▸ Task goal
In the entries below, find the line with "RIM_TOP = 0.112" and the line with "bpy.context.view_layer.objects.active = ob". Reproduce those two lines and every line between them exactly, and nothing more.

▸ Source information

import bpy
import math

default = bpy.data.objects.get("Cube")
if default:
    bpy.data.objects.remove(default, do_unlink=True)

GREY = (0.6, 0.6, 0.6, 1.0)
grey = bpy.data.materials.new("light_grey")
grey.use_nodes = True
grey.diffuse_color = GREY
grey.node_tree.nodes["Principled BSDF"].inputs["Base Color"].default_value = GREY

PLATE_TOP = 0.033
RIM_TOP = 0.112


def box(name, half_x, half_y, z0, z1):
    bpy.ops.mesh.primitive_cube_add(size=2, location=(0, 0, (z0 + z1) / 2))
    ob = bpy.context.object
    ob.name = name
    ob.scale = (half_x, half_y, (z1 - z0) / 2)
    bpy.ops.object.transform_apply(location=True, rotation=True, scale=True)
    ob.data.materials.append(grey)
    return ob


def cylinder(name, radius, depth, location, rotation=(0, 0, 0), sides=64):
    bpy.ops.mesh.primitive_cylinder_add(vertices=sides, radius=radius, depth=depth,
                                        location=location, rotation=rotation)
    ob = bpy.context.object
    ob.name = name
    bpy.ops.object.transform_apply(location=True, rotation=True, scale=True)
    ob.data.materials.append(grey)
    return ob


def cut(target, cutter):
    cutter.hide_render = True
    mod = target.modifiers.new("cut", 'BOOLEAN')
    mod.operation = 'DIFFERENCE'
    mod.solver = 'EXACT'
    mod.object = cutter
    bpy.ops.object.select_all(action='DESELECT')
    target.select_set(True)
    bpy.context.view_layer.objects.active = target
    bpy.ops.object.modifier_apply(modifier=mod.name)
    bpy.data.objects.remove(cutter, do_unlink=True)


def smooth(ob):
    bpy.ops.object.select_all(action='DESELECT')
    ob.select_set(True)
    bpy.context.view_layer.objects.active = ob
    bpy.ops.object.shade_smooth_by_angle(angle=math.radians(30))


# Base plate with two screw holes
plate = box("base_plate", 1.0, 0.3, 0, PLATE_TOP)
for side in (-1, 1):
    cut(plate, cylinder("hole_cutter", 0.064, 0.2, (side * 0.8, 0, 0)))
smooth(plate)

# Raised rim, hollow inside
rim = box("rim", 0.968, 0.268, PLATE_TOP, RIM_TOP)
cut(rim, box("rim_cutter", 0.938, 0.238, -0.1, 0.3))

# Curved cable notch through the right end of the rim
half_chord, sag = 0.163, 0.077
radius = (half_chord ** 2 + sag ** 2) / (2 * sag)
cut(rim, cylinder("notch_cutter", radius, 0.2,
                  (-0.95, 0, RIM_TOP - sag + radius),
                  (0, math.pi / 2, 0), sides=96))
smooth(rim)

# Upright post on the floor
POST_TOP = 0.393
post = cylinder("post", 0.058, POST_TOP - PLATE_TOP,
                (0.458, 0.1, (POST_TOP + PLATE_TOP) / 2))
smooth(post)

* * *

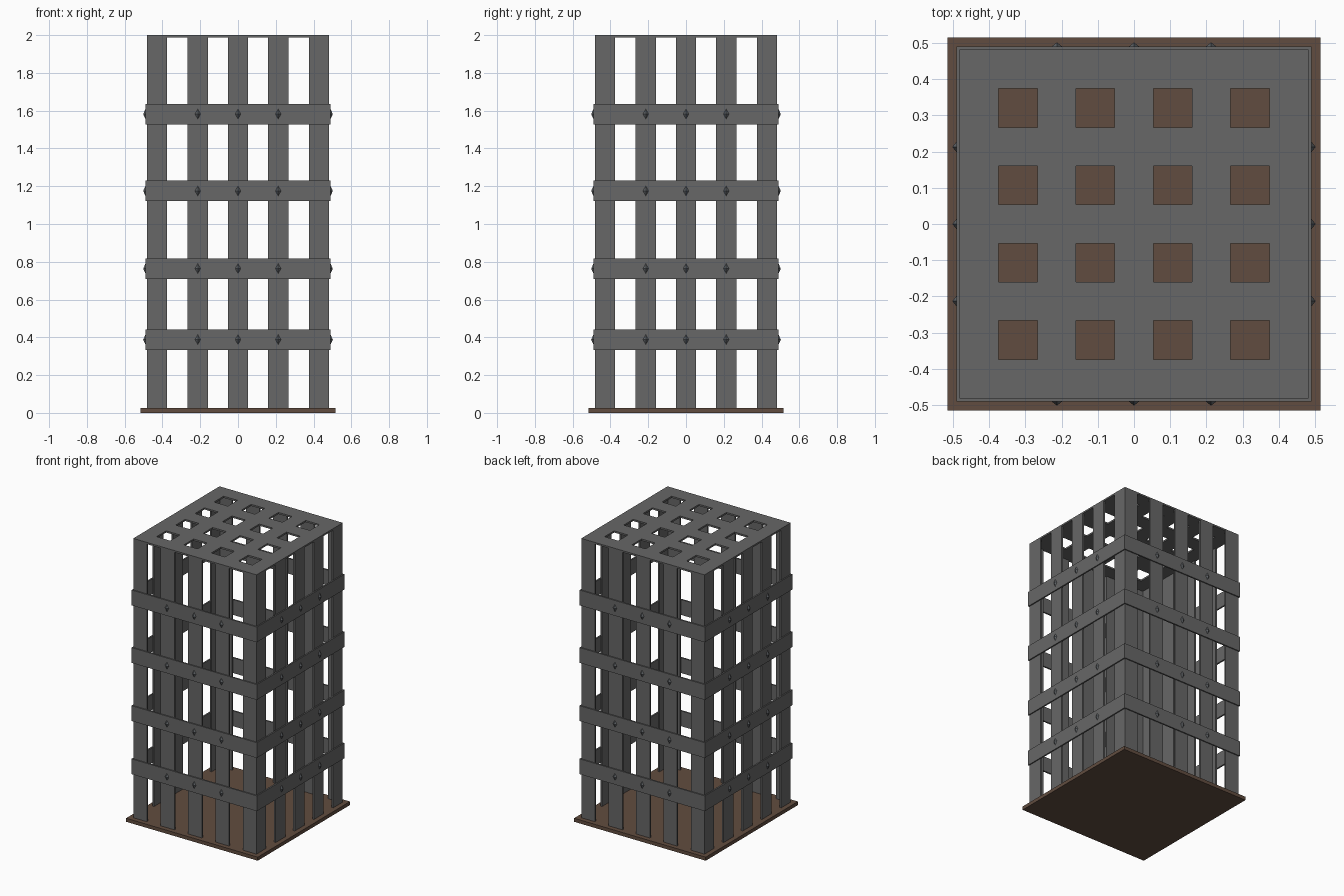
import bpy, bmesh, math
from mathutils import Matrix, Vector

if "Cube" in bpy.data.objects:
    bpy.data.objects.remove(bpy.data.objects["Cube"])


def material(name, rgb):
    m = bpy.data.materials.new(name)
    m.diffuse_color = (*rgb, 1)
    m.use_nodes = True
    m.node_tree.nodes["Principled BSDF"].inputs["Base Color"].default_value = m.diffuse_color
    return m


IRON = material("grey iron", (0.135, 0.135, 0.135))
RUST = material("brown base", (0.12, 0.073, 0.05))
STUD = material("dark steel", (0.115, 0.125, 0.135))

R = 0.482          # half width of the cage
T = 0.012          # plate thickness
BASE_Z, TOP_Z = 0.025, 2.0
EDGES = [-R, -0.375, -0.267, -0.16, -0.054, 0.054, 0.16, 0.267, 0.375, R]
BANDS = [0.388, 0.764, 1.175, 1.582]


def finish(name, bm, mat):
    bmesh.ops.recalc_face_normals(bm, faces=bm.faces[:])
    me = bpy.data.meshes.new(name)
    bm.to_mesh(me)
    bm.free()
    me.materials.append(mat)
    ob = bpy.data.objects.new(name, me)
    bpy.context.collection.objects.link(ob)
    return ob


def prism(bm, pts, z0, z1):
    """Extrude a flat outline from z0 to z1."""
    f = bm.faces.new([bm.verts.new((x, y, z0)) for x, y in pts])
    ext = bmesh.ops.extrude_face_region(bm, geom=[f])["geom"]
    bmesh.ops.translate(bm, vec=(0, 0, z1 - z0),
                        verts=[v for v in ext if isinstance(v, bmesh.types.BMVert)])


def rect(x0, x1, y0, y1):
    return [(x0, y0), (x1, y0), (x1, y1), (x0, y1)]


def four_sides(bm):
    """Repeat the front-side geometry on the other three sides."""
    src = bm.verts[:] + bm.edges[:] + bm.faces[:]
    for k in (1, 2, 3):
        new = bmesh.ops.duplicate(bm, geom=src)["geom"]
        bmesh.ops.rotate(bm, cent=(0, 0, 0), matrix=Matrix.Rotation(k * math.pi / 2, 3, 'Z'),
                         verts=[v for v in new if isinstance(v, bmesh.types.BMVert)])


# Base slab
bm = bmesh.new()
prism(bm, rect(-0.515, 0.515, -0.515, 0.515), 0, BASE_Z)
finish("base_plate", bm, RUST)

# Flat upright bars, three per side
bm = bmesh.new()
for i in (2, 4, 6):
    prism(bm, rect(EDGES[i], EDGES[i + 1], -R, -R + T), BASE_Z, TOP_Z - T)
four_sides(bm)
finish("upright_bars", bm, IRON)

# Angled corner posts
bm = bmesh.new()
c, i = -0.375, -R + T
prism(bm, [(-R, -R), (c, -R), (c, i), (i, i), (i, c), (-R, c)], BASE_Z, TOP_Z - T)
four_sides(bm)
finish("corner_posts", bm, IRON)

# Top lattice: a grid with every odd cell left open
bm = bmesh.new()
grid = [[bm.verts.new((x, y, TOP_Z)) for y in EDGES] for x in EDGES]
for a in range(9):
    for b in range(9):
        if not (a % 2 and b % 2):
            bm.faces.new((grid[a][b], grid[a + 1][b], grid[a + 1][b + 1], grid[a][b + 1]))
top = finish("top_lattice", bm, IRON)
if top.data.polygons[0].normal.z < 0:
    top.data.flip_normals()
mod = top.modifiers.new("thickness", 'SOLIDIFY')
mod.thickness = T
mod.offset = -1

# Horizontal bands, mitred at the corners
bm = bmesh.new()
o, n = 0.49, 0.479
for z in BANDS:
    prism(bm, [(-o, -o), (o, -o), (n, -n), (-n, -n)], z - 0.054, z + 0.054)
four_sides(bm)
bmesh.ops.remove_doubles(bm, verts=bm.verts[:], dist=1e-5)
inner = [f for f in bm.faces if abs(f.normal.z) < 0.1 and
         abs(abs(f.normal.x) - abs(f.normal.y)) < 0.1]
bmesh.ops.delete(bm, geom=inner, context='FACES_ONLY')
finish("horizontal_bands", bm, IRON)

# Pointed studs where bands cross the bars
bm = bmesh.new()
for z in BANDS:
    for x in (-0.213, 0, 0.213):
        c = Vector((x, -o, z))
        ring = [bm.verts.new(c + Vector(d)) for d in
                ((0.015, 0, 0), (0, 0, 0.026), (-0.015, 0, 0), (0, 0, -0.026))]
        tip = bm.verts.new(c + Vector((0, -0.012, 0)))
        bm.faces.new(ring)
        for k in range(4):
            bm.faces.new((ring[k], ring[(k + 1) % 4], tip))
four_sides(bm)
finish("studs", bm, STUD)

▸ Task response
RIM_TOP = 0.112


def box(name, half_x, half_y, z0, z1):
    bpy.ops.mesh.primitive_cube_add(size=2, location=(0, 0, (z0 + z1) / 2))
    ob = bpy.context.object
    ob.name = name
    ob.scale = (half_x, half_y, (z1 - z0) / 2)
    bpy.ops.object.transform_apply(location=True, rotation=True, scale=True)
    ob.data.materials.append(grey)
    return ob


def cylinder(name, radius, depth, location, rotation=(0, 0, 0), sides=64):
    bpy.ops.mesh.primitive_cylinder_add(vertices=sides, radius=radius, depth=depth,
                                        location=location, rotation=rotation)
    ob = bpy.context.object
    ob.name = name
    bpy.ops.object.transform_apply(location=True, rotation=True, scale=True)
    ob.data.materials.append(grey)
    return ob


def cut(target, cutter):
    cutter.hide_render = True
    mod = target.modifiers.new("cut", 'BOOLEAN')
    mod.operation = 'DIFFERENCE'
    mod.solver = 'EXACT'
    mod.object = cutter
    bpy.ops.object.select_all(action='DESELECT')
    target.select_set(True)
    bpy.context.view_layer.objects.active = target
    bpy.ops.object.modifier_apply(modifier=mod.name)
    bpy.data.objects.remove(cutter, do_unlink=True)


def smooth(ob):
    bpy.ops.object.select_all(action='DESELECT')
    ob.select_set(True)
    bpy.context.view_layer.objects.active = ob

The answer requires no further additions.